The Real Effects of Higher Capital Requirements: Evidence from Danish Firm-Level Data
33 Pages Posted: 25 Aug 2013 Last revised: 28 Jul 2015
Date Written: June 30, 2015
This paper considers how increases in individual banks’ capital requirements affect borrowing and growth at the firm-level. Using a novel data set of regulatory injunctions to Danish banks’ individual capital requirements, I find evidence that an increase to the minimum capital requirement of a firm’s primary bank is associated with 3 percent less borrowing, relative to firms not facing increased capital requirements to their primary bank. While firm borrowing is sensitive to capital requirements of their primary bank, I find, on average, no material effect on firm’s assets growth as firms are able to substitute towards equity financing instead of reducing their balance sheets. Investigating the heterogeneous effects, however, I find that young firms with negative earnings are particular sensitive to capital requirements of their primary bank and are led to reduce assets growth.

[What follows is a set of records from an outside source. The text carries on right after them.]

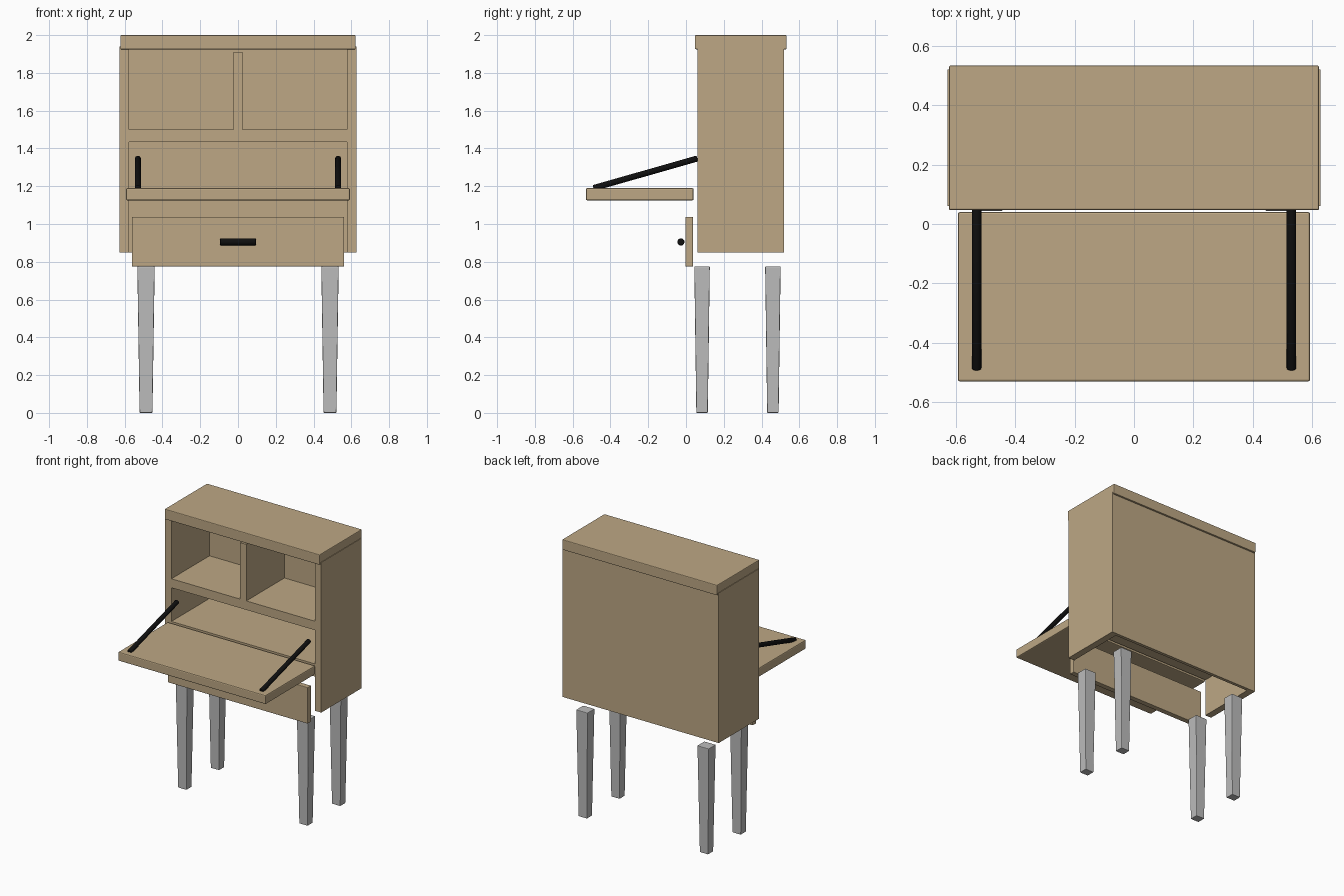
import bpy
import bmesh
from mathutils import Vector

cube = bpy.data.objects.get("Cube")
if cube:
    bpy.data.objects.remove(cube, do_unlink=True)


def material(name, r, g, b):
    m = bpy.data.materials.new(name)
    m.use_nodes = True
    m.diffuse_color = (r, g, b, 1)
    m.node_tree.nodes["Principled BSDF"].inputs["Base Color"].default_value = (r, g, b, 1)
    return m


wood = material("light_wood", 0.51, 0.39, 0.232)
grey = material("leg_grey", 0.5, 0.5, 0.5)
black = material("black_metal", 0.005, 0.005, 0.005)


def finish(name, bm, mat, bevel=0):
    bmesh.ops.recalc_face_normals(bm, faces=bm.faces)
    mesh = bpy.data.meshes.new(name)
    bm.to_mesh(mesh)
    bm.free()
    mesh.materials.append(mat)
    ob = bpy.data.objects.new(name, mesh)
    bpy.context.collection.objects.link(ob)
    if bevel:
        mod = ob.modifiers.new("soft_edges", "BEVEL")
        mod.width = bevel
        mod.segments = 2
    return ob


def box(name, x, y, z, mat=wood, bevel=0, taper=1):
    """Box between (low, high) pairs; taper narrows its lower end."""
    bm = bmesh.new()
    bmesh.ops.create_cube(bm, size=1)
    for v in bm.verts:
        k = taper if v.co.z < 0 else 1
        v.co = [sum(r) / 2 + c * (r[1] - r[0]) * s
                for r, c, s in zip((x, y, z), v.co, (k, k, 1))]
    return finish(name, bm, mat, bevel)


def rod(name, start, end, radius):
    start, end = Vector(start), Vector(end)
    axis = end - start
    bm = bmesh.new()
    bmesh.ops.create_cone(bm, cap_ends=True, segments=16, radius1=radius,
                          radius2=radius, depth=axis.length)
    for f in bm.faces:
        f.smooth = len(f.verts) == 4
    ob = finish(name, bm, black, 0.005)
    ob.location = (start + end) / 2
    ob.rotation_euler = axis.to_track_quat("Z", "Y").to_euler()
    return ob


# Cabinet carcass, open underneath
front, back, inner = 0.06, 0.52, 0.497
box("back_panel", (-0.627, 0.627), (inner, back), (0.85, 1.94))
for side, s in (("right", -1), ("left", 1)):
    xs = sorted((s * 0.577, s * 0.627))
    box(side + "_side_panel", xs, (front, inner), (0.85, 1.94))
box("upper_shelf", (-0.577, 0.577), (front, inner), (1.435, 1.5))
box("desk_shelf", (-0.577, 0.577), (front, inner), (1.125, 1.19))
box("divider", (-0.025, 0.025), (front, inner), (1.5, 1.91))
box("top_board", (-0.623, 0.623), (0.047, 0.533), (1.925, 2.0), bevel=0.005)

# Fold-down writing lid with its two stays
box("writing_lid", (-0.593, 0.593), (-0.53, 0.04), (1.125, 1.19), bevel=0.007)
for side, s in (("right", -1), ("left", 1)):
    rod(side + "_lid_stay", (s * 0.53, -0.49, 1.19), (s * 0.53, 0.06, 1.347), 0.016)

# Drawer front and handle
box("drawer_front", (-0.562, 0.562), (-0.003, 0.037), (0.775, 1.038), bevel=0.004)
rod("drawer_handle", (-0.095, -0.027, 0.905), (0.095, -0.027, 0.905), 0.019)

# Tapered legs
for side, s in (("right", -1), ("left", 1)):
    for end, y in (("front", 0.085), ("back", 0.46)):
        x = s * 0.487
        box(f"{end}_{side}_leg", (x - 0.046, x + 0.046), (y - 0.041, y + 0.041),
            (0, 0.775), grey, bevel=0.004, taper=0.74)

Keywords: Financial Regulation, Capital Requirements, Credit Supply
JEL Classification: G21, G28, G32
Suggested Citation: Suggested Citation